Have a ‘sure-thing”. There are certain things I always have on-hand (lemons, garlic, olive oil, greens, frozen shrimp, brown rice, tomato/marinara sauce, herbs/spices). I can always quickly make something with these ingredients. Limited to eggs, cheese, bread and frozen spinach? Try a frittata or make breakfast for dinner–this is always a hit in our house!
Have a go-to list of staples. Create a list on your computer of staples that you get each week. That way you can simply add to your list instead of starting from scratch. A friend of mine likes this ipod app that allows you to create and share lists, scan specific items into your list, and more.
Create a family recipe binder. This tool is critical for me. I have recipes from my family, my friends, magazines, online, etc. The recipes in the binder are tried and true ‘keepers’. I have a different file for recipes I’d like to try. Some people like to have their recipes on a computer or saved on a particular website. I have the recipes organized in clear sheet protectors so I can utilize both sides for recipe in a way that works for me (Breakfast, Sides, Chicken, etc.). You can organize your binder in a way that works for you.
Utilize a system. A blank calendar, an app for your phone, a meal-board like this one also pictured above–a friend posted and then replicated this beautiful and creative idea–this would not work for me but it looks like a great system.
Add a theme. “Fiesta Tuesday”, “Breakfast for Dinner”, “Wacky Wednesday”, “Mambo Italiano”. Themes are fun! Themes help you plan! If you have kids, let them create a theme/come up with a name!
Get kids involved! Create a list or menu and post it. Allow your child to plan the menu one day/week (they will be more likely to eat it!) Grow, shop, cook with your child. Not only are you giving them a life-skill, but including them in the process also means they are more likely to eat what they have helped plan.

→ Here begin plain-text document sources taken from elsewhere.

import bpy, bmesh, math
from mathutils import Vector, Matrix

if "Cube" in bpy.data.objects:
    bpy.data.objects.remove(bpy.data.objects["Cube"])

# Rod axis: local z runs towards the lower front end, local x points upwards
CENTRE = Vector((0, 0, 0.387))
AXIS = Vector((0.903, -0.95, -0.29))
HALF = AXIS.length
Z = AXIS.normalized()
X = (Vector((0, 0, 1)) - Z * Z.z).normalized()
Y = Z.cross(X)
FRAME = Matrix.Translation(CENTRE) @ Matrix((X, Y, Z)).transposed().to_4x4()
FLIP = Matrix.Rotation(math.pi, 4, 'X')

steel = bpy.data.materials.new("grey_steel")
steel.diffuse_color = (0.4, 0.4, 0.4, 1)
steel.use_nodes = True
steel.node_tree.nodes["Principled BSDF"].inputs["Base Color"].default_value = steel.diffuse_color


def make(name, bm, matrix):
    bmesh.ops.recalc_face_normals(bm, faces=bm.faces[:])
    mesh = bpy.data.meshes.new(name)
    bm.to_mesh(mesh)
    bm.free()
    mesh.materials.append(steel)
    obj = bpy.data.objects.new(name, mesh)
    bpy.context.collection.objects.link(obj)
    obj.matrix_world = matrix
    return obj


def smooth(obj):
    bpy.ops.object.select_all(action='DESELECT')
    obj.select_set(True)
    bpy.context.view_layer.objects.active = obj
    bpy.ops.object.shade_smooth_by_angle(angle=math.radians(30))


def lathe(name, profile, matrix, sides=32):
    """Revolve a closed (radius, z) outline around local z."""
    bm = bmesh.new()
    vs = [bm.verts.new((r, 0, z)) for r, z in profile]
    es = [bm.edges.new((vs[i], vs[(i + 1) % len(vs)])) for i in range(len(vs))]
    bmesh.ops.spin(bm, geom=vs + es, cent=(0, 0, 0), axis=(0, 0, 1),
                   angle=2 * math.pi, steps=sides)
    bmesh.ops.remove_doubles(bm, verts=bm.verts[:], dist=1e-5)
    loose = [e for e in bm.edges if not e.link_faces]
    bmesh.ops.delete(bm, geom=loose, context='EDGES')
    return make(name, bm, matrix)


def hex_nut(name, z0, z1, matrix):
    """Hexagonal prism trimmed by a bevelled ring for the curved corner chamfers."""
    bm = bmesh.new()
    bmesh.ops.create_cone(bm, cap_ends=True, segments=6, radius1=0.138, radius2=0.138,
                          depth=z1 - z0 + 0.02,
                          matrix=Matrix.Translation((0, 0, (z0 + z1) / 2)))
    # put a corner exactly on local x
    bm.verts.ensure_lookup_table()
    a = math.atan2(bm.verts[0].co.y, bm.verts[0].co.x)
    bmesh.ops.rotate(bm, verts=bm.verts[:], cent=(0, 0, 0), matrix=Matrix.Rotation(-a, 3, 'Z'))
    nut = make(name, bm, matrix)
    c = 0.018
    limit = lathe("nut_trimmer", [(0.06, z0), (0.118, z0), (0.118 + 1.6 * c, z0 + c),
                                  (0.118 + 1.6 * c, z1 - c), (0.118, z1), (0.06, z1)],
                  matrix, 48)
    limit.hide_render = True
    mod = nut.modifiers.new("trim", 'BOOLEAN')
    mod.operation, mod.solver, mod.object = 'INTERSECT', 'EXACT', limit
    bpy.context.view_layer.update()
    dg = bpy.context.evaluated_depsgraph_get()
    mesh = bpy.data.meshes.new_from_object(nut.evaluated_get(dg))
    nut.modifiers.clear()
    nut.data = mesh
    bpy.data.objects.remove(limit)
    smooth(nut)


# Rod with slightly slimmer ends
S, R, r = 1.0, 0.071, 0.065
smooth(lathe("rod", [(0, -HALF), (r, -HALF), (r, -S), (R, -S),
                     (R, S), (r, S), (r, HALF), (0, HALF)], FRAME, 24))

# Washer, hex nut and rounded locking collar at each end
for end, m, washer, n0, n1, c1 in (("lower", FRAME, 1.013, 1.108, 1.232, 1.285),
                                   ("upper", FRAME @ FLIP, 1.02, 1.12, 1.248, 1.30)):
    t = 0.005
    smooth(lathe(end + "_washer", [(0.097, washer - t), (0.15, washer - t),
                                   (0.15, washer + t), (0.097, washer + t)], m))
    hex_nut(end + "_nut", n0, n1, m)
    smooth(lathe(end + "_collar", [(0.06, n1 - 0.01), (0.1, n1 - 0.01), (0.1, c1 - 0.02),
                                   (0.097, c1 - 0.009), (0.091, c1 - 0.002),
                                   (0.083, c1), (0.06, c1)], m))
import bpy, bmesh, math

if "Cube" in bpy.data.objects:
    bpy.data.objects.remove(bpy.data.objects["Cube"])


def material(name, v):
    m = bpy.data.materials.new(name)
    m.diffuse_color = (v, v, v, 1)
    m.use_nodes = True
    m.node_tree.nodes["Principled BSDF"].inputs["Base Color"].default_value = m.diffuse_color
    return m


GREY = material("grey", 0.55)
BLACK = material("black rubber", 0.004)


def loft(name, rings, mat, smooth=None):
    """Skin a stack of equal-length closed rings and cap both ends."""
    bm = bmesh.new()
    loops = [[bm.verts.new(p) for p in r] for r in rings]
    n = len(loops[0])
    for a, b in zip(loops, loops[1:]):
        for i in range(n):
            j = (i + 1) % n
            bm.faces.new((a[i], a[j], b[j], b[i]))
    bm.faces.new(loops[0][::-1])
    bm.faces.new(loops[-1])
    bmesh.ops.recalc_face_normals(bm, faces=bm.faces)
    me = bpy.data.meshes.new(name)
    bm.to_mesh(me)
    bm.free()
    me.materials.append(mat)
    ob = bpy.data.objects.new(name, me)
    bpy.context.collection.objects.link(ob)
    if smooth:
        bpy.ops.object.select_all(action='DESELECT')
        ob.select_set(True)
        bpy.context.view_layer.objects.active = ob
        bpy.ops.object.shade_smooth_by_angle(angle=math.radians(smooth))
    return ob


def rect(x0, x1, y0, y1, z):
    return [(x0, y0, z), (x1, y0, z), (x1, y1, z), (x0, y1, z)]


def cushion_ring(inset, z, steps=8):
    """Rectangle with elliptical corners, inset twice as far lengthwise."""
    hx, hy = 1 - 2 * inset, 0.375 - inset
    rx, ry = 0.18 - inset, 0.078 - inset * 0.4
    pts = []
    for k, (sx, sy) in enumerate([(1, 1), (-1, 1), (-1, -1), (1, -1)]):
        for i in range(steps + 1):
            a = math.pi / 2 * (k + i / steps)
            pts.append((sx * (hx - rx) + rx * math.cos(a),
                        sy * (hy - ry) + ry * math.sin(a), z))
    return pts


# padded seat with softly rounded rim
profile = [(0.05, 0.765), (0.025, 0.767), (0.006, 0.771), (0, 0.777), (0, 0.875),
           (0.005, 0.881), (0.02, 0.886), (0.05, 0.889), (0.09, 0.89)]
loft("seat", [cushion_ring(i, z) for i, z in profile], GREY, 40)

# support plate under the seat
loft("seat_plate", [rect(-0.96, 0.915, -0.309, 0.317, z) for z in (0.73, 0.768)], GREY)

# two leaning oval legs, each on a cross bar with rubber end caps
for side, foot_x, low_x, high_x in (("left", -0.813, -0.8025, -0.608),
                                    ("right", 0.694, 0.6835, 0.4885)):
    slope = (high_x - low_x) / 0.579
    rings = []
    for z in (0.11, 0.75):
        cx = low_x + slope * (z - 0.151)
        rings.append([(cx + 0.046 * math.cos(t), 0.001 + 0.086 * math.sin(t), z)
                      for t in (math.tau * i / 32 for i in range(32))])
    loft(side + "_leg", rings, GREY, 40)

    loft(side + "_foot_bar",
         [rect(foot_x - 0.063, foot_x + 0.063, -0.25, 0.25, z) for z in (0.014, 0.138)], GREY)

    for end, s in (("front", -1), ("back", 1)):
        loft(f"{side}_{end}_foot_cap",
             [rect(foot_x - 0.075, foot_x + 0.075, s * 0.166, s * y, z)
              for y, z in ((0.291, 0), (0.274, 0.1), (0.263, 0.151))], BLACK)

Utilize your/invest in a deep freezer, even a small one. Not only will you save money by purchasing some items in bulk , but freezing local and seasonal produce (berries, tomatoes, peaches) allows you to enjoy them year-round. I just made a batch of muffins from the blueberries we picked last summer. Worried about BPA? Freeze some local Roma tomatoes (wash, dry and freeze whole; store flat in the freezer in a Zip-loc bag) and use instead of canned tomatoes.
Have a plan. Make lunches the night before (heck, one of my friends makes three days’ worth of lunches!), utilize a crock-pot, have go-to recipes to utilize ‘left-overs’, have a recipe swap for new ideas, plan to try new recipes on less hectic nights.
Trust yourself. Planning is all well and good but life happens. When you suddenly find yourself in the throes of ‘one of those nights’ unprepared, take a quick look in your pantry. Chances are, you probably have some items on hand that will make a tasty meal. Trust yourself to create something without a plan. Yes, sometimes what you make will suck, but other times you will do a big ol’ fist pump because you have created something to add into your ‘rotation.’ You can always plug the ingredients you have on-hand to one of my favorite websites,www.epicurious.com , for ideas.
Keep trying. Planning meals takes time and effort. It requires us to make time to plan, time to shop, time to organize, prep, and cook. Keep plugging away to find a system that works for you! Start slowly (plan 3 nights) and work your way up to having the week planned (enjoying one night out can be part of your plan!).
Please add any meal-planning strategies that you use and find most helpful–we are tremendous resources for one another!